John Underhill has a time machine back to 1965; a third of his spacious Granger basement is covered with his model railroad.
"I’m really playing with trains again, I’m 8 years old again and it's just great, I just love it," says Underhill.
It has been 60 years since john was eight but this hobby, no, make that his passion has really taken off for him in the last 15 years.
Underhill reflects, "This is my world, that's right, I can do what I want to with this one. I'd like to change the other one, but I can't.'
It starts in the fictional town of "River Bend" similar to South Bend.

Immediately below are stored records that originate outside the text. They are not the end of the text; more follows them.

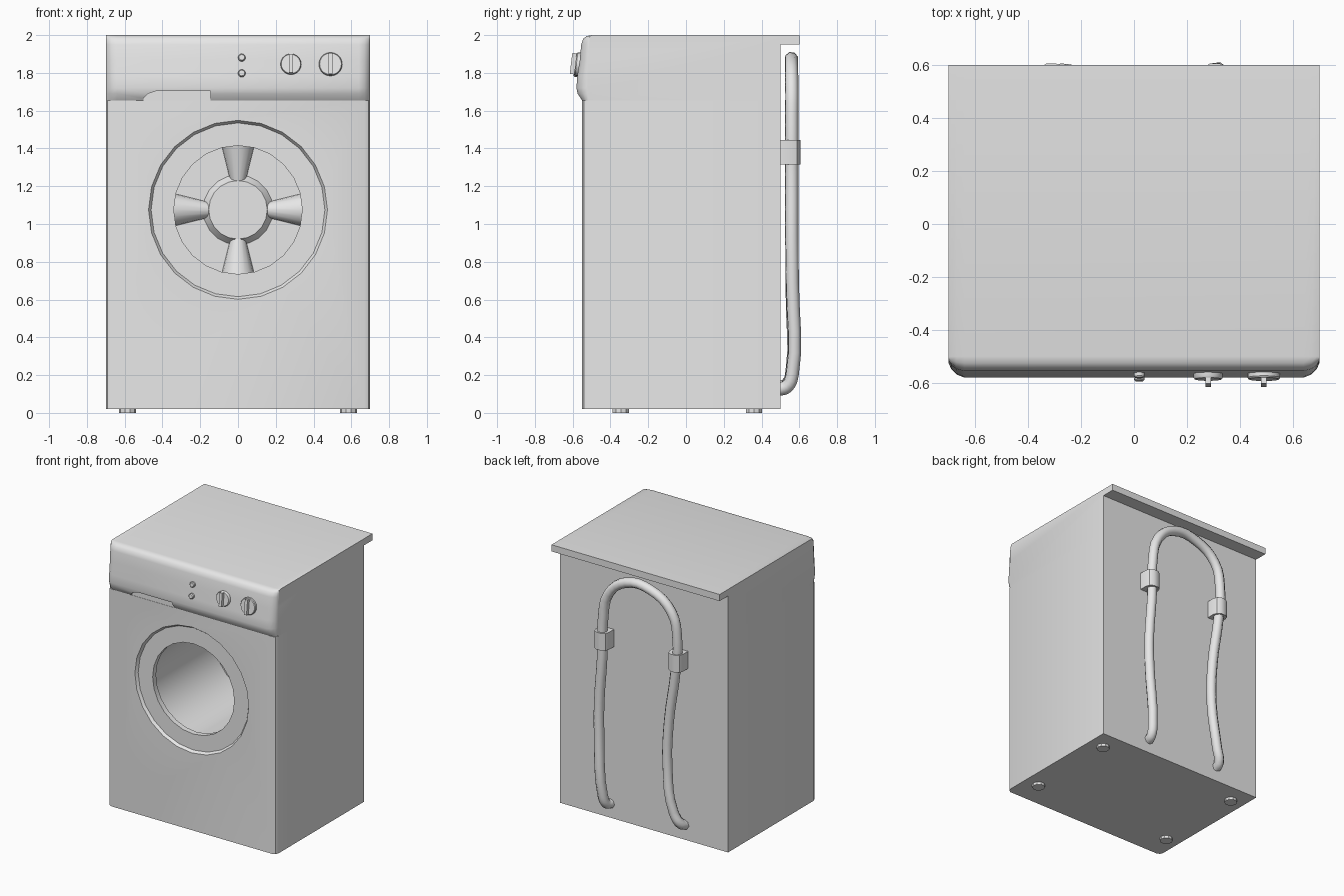
import bpy, bmesh, math
from mathutils import Vector

old = bpy.data.objects.get("Cube")
if old:
    bpy.data.objects.remove(old, do_unlink=True)

grey = bpy.data.materials.new("light_grey")
grey.use_nodes = True
grey.diffuse_color = (0.8, 0.8, 0.8, 1)
grey.node_tree.nodes["Principled BSDF"].inputs["Base Color"].default_value = (0.8, 0.8, 0.8, 1)

DOOR_Z = 1.075
DRUM_BACK = 0.22


def smooth(ob, angle=35):
    bpy.ops.object.select_all(action='DESELECT')
    ob.select_set(True)
    bpy.context.view_layer.objects.active = ob
    bpy.ops.object.shade_smooth_by_angle(angle=math.radians(angle))


def skin(name, rings, place=(0, 0, 0), tilt=0):
    """Closed solid through a series of equal rings of points."""
    bm = bmesh.new()
    loops = [[bm.verts.new(p) for p in ring] for ring in rings]
    n = len(loops[0])
    for a, b in zip(loops, loops[1:]):
        for i in range(n):
            j = (i + 1) % n
            bm.faces.new((a[i], a[j], b[j], b[i]))
    bm.faces.new(loops[0])
    bm.faces.new(loops[-1])
    bmesh.ops.recalc_face_normals(bm, faces=bm.faces)
    mesh = bpy.data.meshes.new(name)
    bm.to_mesh(mesh)
    bm.free()
    ob = bpy.data.objects.new(name, mesh)
    bpy.context.collection.objects.link(ob)
    mesh.materials.append(grey)
    ob.location = place
    ob.rotation_euler.x = tilt
    smooth(ob)
    return ob


def lathe(name, profile, sides, place=(0, 0, 0), tilt=0):
    """Turn (radius, y) points about the y axis."""
    turns = [math.tau * i / sides for i in range(sides)]
    rings = [[(r * math.sin(t), y, r * math.cos(t)) for t in turns] for r, y in profile]
    return skin(name, rings, place, tilt)


def box(name, x, y, z, place=(0, 0, 0), tilt=0):
    rings = [[(x[0], y[0], h), (x[1], y[0], h), (x[1], y[1], h), (x[0], y[1], h)] for h in z]
    return skin(name, rings, place, tilt)


def cut(ob, cutter):
    mod = ob.modifiers.new("cut", 'BOOLEAN')
    mod.object = cutter
    mod.solver = 'EXACT'
    bpy.context.view_layer.update()
    bpy.context.view_layer.objects.active = ob
    bpy.ops.object.modifier_apply(modifier=mod.name)
    bpy.data.objects.remove(cutter, do_unlink=True)
    smooth(ob)


# Cabinet with softened front corners
half = [(0.7, 0.5), (0.7, -0.52), (0.69, -0.54), (0.67, -0.55)]
outline = half + [(-x, y) for x, y in reversed(half)]
cabinet = skin("cabinet", [[(x, y, z) for x, y in outline] for z in (0.02, 1.655)])

# Door recess and drum hollow
hollow = [(0.475, -0.6), (0.475, -0.552), (0.46, -0.53), (0.34, -0.53),
          (0.34, -0.49), (0.35, -0.485), (0.35, DRUM_BACK)]
cut(cabinet, lathe("drum_cutter", hollow, 24, (0, 0, DOOR_Z)))

# Drum hub and the four tapered ribs on the drum back
lathe("drum_hub", [(0.185, DRUM_BACK + 0.01), (0.185, DRUM_BACK), (0.155, DRUM_BACK - 0.04)],
      20, (0, 0, DOOR_Z))
for k in range(4):
    out = Vector((math.cos(k * math.pi / 2), 0, math.sin(k * math.pi / 2)))
    side = Vector((-out.z, 0, out.x))
    rings = []
    for dist, r in ((0.15, 0.04), (0.345, 0.088)):
        arc = [math.pi * i / 8 for i in range(9)]
        rings.append([out * dist + side * r * math.cos(a)
                      + Vector((0, DRUM_BACK + 0.002 - r * math.sin(a), 0)) for a in arc])
    skin("drum_rib", rings, (0, 0, DOOR_Z))

# Control panel and worktop, one side profile narrowed towards both ends
profile = [(0.5, 1.655), (0.5, 1.95), (0.6, 1.95), (0.6, 2.0), (-0.5, 2.0), (-0.525, 1.995),
           (-0.545, 1.98), (-0.555, 1.95), (-0.562, 1.87), (-0.576, 1.78), (-0.58, 1.72),
           (-0.574, 1.69), (-0.55, 1.655)]
stations = [(0.7, 0.3), (0.69, 0.6), (0.67, 0.85), (0.64, 1)]
stations += [(-x, k) for x, k in reversed(stations)]
top = skin("control_panel_and_worktop",
           [[(x, -0.5 + (y + 0.5) * k if y < -0.5 else y, z) for y, z in profile]
            for x, k in stations])

# Drawer grip cut under the panel
grip = [(-0.5, 1.64), (-0.5, 1.665), (-0.475, 1.69), (-0.43, 1.705), (-0.145, 1.705), (-0.145, 1.64)]
cut(top, skin("grip_cutter", [[(x, y, z) for x, z in grip] for y in (-0.65, -0.548)]))

# Dials and buttons
TILT = -0.12
for x, r in ((0.28, 0.055), (0.49, 0.062)):
    spot = (x, -0.566, 1.845)
    lathe("dial", [(r, 0.01), (r, -0.014), (r * 0.93, -0.02)], 20, spot, TILT)
    box("dial_grip", (-0.011, 0.011), (-0.043, 0), (-r * 0.9, r * 0.9), spot, TILT)
for y, z in ((-0.561, 1.88), (-0.573, 1.797)):
    lathe("button", [(0.02, 0.01), (0.02, -0.014), (0.015, -0.02)], 12, (0.02, y, z), TILT)

# Feet
for x in (-0.585, 0.585):
    for y in (-0.345, 0.36):
        ring = [(0.045 * math.cos(math.tau * i / 10), 0.045 * math.sin(math.tau * i / 10))
                for i in range(10)]
        skin("foot", [[(a, b, z) for a, b in ring] for z in (0, 0.03)], (x, y, 0))

# Drain hose looped on the back
path = [(0.28, 0.49, 0.125), (0.29, 0.535, 0.14), (0.3, 0.563, 0.21), (0.33, 0.563, 0.69), (0.33, 0.56, 0.91), (0.305, 0.56, 1.26),
        (0.3, 0.56, 1.52), (0.25, 0.56, 1.74), (0.1, 0.558, 1.86), (-0.1, 0.558, 1.855),
        (-0.27, 0.56, 1.74), (-0.32, 0.56, 1.54), (-0.305, 0.56, 1.3), (-0.25, 0.56, 0.91),
        (-0.24, 0.563, 0.58), (-0.29, 0.563, 0.24), (-0.33, 0.535, 0.15), (-0.34, 0.49, 0.13)]
curve = bpy.data.curves.new("drain_hose", 'CURVE')
curve.dimensions = '3D'
curve.bevel_depth = 0.036
curve.bevel_resolution = 2
curve.resolution_u = 4
curve.use_fill_caps = True
spline = curve.splines.new('BEZIER')
spline.bezier_points.add(len(path) - 1)
for point, co in zip(spline.bezier_points, path):
    point.co = co
    point.handle_left_type = point.handle_right_type = 'AUTO'
curve.materials.append(grey)
bpy.context.collection.objects.link(bpy.data.objects.new("drain_hose", curve))

# Hose clamps: a rounded strap on a wall block
for x in (-0.312, 0.305):
    strap = [(0.055, 0.495), (0.055, 0.56), (0.045, 0.588), (0.02, 0.605)]
    loop = strap + [(-a, b) for a, b in reversed(strap)]
    skin("hose_clamp", [[(a, b, z) for a, b in loop] for z in (1.315, 1.445)], (x, 0, 0))
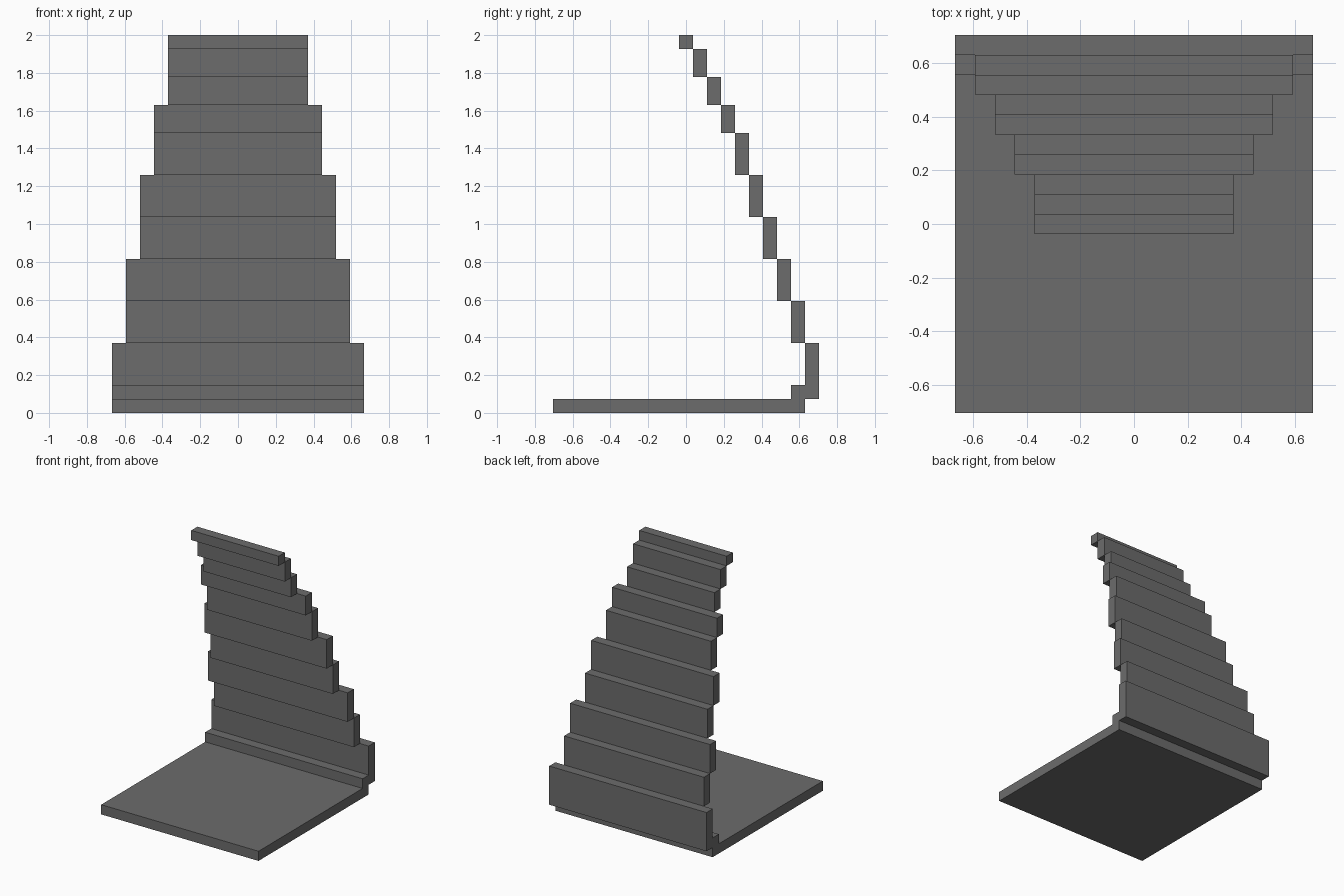
import bpy
import bmesh
from mathutils import Matrix, Vector

cube = bpy.data.objects.get("Cube")
if cube:
    bpy.data.objects.remove(cube, do_unlink=True)

U = 2 / 27  # one block unit

grey = bpy.data.materials.new("dark grey")
grey.use_nodes = True
colour = (0.15, 0.15, 0.15, 1)
grey.diffuse_color = colour
grey.node_tree.nodes["Principled BSDF"].inputs["Base Color"].default_value = colour


def block(name, half_width, y0, y1, z0, z1):
    """Box centred on x = 0, with its limits given in block units."""
    bm = bmesh.new()
    size = Vector((2 * half_width, y1 - y0, z1 - z0)) * U
    centre = Vector((0, (y0 + y1) / 2, (z0 + z1) / 2)) * U
    bmesh.ops.create_cube(bm, size=1, matrix=Matrix.LocRotScale(centre, None, size))
    mesh = bpy.data.meshes.new(name)
    bm.to_mesh(mesh)
    bm.free()
    mesh.materials.append(grey)
    obj = bpy.data.objects.new(name, mesh)
    bpy.context.collection.objects.link(obj)


# Seat slab and the ledge joining it to the backrest
block("seat", 9, -9.5, 8.5, 0, 1)
block("seat_ledge", 9, 7.5, 8.5, 1, 2)

# Backrest slats (half width, height), each one unit further forward
slats = [(9, 4), (8, 3), (8, 3), (7, 3), (7, 3),
         (6, 3), (6, 2), (5, 2), (5, 2), (5, 1)]
z = 1
for i, (half_width, height) in enumerate(slats):
    y = 8.5 - i
    block(f"back_slat_{i + 1}", half_width, y, y + 1, z, z + height)
    z += height
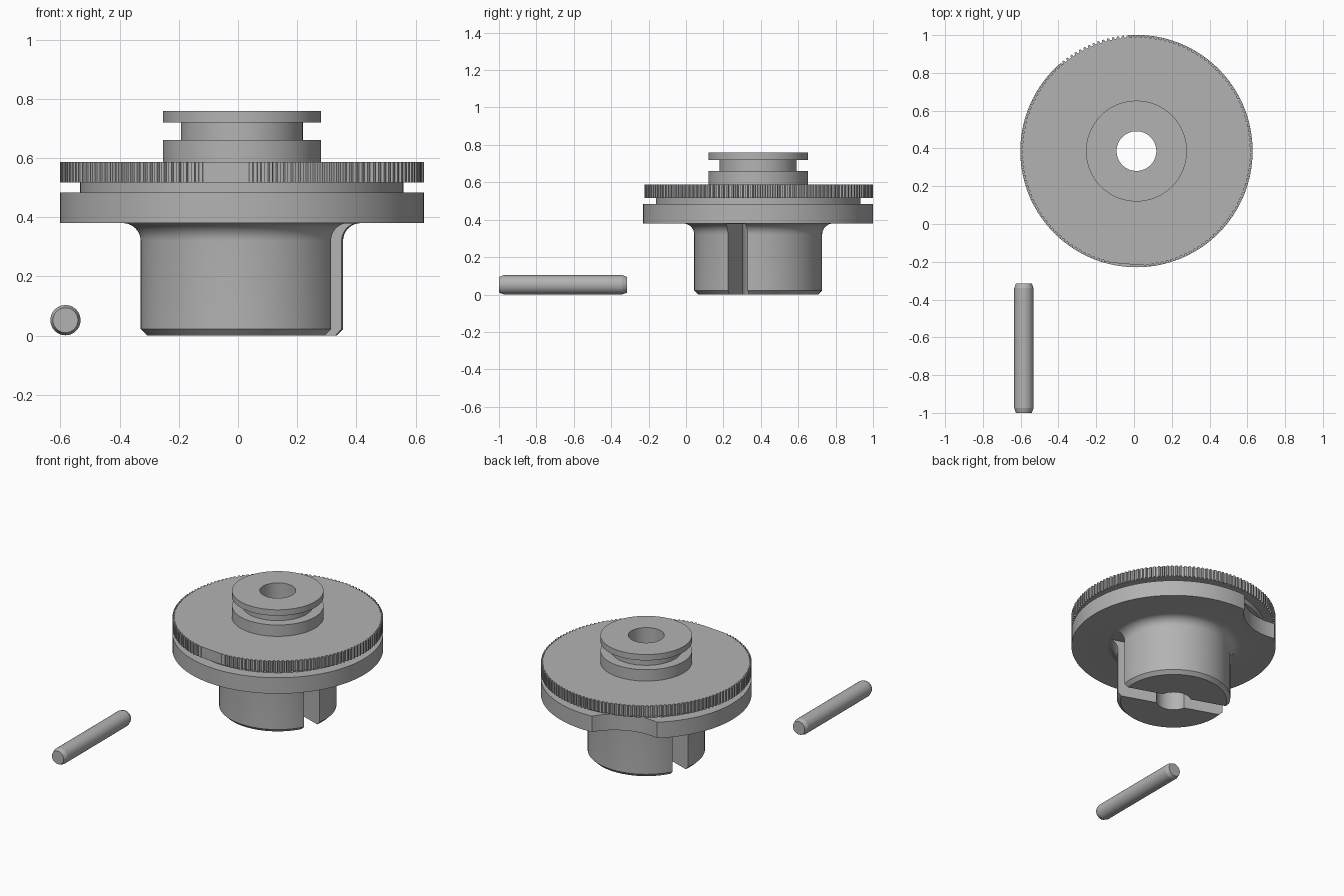
import bpy, bmesh, math
from mathutils import Matrix

if "Cube" in bpy.data.objects:
    bpy.data.objects.remove(bpy.data.objects["Cube"])

CX, CY = 0.013, 0.386      # axis of the wheel
BORE = 0.105
SLOT_ANGLE = math.radians(-19)

steel = bpy.data.materials.new("steel_grey")
steel.diffuse_color = (0.45, 0.45, 0.45, 1)
steel.use_nodes = True
steel.node_tree.nodes["Principled BSDF"].inputs["Base Color"].default_value = steel.diffuse_color


def add_object(name, bm):
    bmesh.ops.recalc_face_normals(bm, faces=bm.faces)
    mesh = bpy.data.meshes.new(name)
    bm.to_mesh(mesh)
    bm.free()
    ob = bpy.data.objects.new(name, mesh)
    bpy.context.collection.objects.link(ob)
    mesh.materials.append(steel)
    return ob


def activate(ob):
    bpy.ops.object.select_all(action='DESELECT')
    ob.select_set(True)
    bpy.context.view_layer.objects.active = ob


def smooth(ob):
    activate(ob)
    bpy.ops.object.shade_smooth_by_angle(angle=math.radians(25))


def lathe(name, sections, center=(CX, CY)):
    """Closed ring solid from (angle, profile) sections."""
    bm = bmesh.new()
    rings = [[bm.verts.new((center[0] + r * math.cos(a), center[1] + r * math.sin(a), z))
              for r, z in prof] for a, prof in sections]
    for i, ring in enumerate(rings):
        nxt = rings[(i + 1) % len(rings)]
        for j in range(len(ring)):
            k = (j + 1) % len(ring)
            bm.faces.new((ring[j], nxt[j], nxt[k], ring[k]))
    return add_object(name, bm)


def turned(name, profile, steps=128):
    return lathe(name, [(2 * math.pi * i / steps, profile) for i in range(steps)])


def cut(ob, cutter):
    activate(ob)
    mod = ob.modifiers.new("cut", 'BOOLEAN')
    mod.operation = 'DIFFERENCE'
    mod.solver = 'EXACT'
    mod.object = cutter
    bpy.ops.object.modifier_apply(modifier=mod.name)
    bpy.data.objects.remove(cutter)


# Barrel with chamfered foot and filleted flange
fillet = [(0.402 - 0.06 * math.cos(t), 0.32 + 0.06 * math.sin(t))
          for t in (math.pi / 2 * i / 8 for i in range(9))]
barrel = turned("barrel_and_flange",
                [(BORE, 0), (0.32, 0), (0.342, 0.022)] + fillet
                + [(0.615, 0.38), (0.615, 0.483), (BORE, 0.483)])

# Cross slot through the barrel
bm = bmesh.new()
bmesh.ops.create_cube(bm, size=1, matrix=Matrix.Translation((CX, CY, 0.139))
                      @ Matrix.Rotation(SLOT_ANGLE, 4, 'Z')
                      @ Matrix.Diagonal((1.0, 0.11, 0.478, 1)))
cut(barrel, add_object("slot_cutter", bm))

# Scooped notch in the flange rim
bm = bmesh.new()
a = math.radians(112.5)
bmesh.ops.create_cone(bm, cap_ends=True, segments=96, radius1=0.33, radius2=0.33, depth=0.3,
                      matrix=Matrix.Translation((CX + 0.85 * math.cos(a),
                                                 CY + 0.85 * math.sin(a), 0.45)))
cut(barrel, add_object("notch_cutter", bm))
smooth(barrel)

# Recessed spacer under the toothed wheel
smooth(turned("spacer", [(BORE, 0.483), (0.547, 0.483), (0.547, 0.517), (BORE, 0.517)]))

# Toothed wheel with a flat filed on the front
TEETH, TIP, ROOT = 144, 0.615, 0.603
FLAT_DIR, FLAT_DIST = math.radians(-95), 0.600
sections = []
for i in range(TEETH):
    for frac, r in ((0.0, ROOT), (0.4, ROOT), (0.5, TIP), (0.9, TIP)):
        ang = 2 * math.pi * (i + frac) / TEETH
        c = math.cos(ang - FLAT_DIR)
        if c > 0.5:
            r = min(r, FLAT_DIST / c)
        sections.append((ang, [(BORE, 0.517), (r, 0.517), (r, 0.587), (BORE, 0.587)]))
smooth(lathe("toothed_wheel", sections))

# Grooved collar on top
smooth(turned("grooved_collar",
              [(BORE, 0.587), (0.267, 0.587), (0.267, 0.66), (0.206, 0.66),
               (0.206, 0.72), (0.267, 0.72), (0.267, 0.758), (BORE, 0.758)]))

# Loose dowel pin lying along y, with tapered ends
bm = bmesh.new()
rings = []
for y, r in ((-1.0, 0.042), (-0.975, 0.051), (-0.34, 0.051), (-0.315, 0.042)):
    rings.append([bm.verts.new((-0.583 + r * math.cos(t), y, 0.052 + r * math.sin(t)))
                  for t in (2 * math.pi * i / 48 for i in range(48))])
for lo, hi in zip(rings, rings[1:]):
    for i in range(48):
        k = (i + 1) % 48
        bm.faces.new((lo[i], lo[k], hi[k], hi[i]))
bm.faces.new(rings[0])
bm.faces.new(rings[-1])
pin = add_object("dowel_pin", bm)
activate(pin)
bpy.ops.object.shade_smooth_by_angle(angle=math.radians(15))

Both the New York Central and Pennsylvania railroads are represented something that would never have happened in real life because of the fierce competition between the two.
That eventually faded when "Penn-Central" was formed.
Underhill's layout is so detailed and well-planned that back in August, it earned him a spot on the cover of "Model Railroader Magazine".
"This is really an expression of my youth in a sense that I really had a lot of toy trains when I was a kid back in the 40's and I’m sort of living the dream of having a railroad of this size now and I really enjoy it," says Underhill.
A miniature layout complete with more than a hundred train cars,
26 engines and 500-feet of track all remotely controlled.
"We can talk to the engines directly with this antenna. So we've just dialed-in engine number 33 and this one setting in front of us is 33," says Underhill.
Underhill says, "to me this is a 3-dimentional mural and I’m enjoying painting this mural and it's not done yet, there are a lot of things to do with it yet."
Underhill says on one building alone he spent 105 hours.
Robert Borrelli took a trip back in time to when he was a little boy, tune-in Saturday morning for our "Saturday Morning Test Drive" of John's train layout.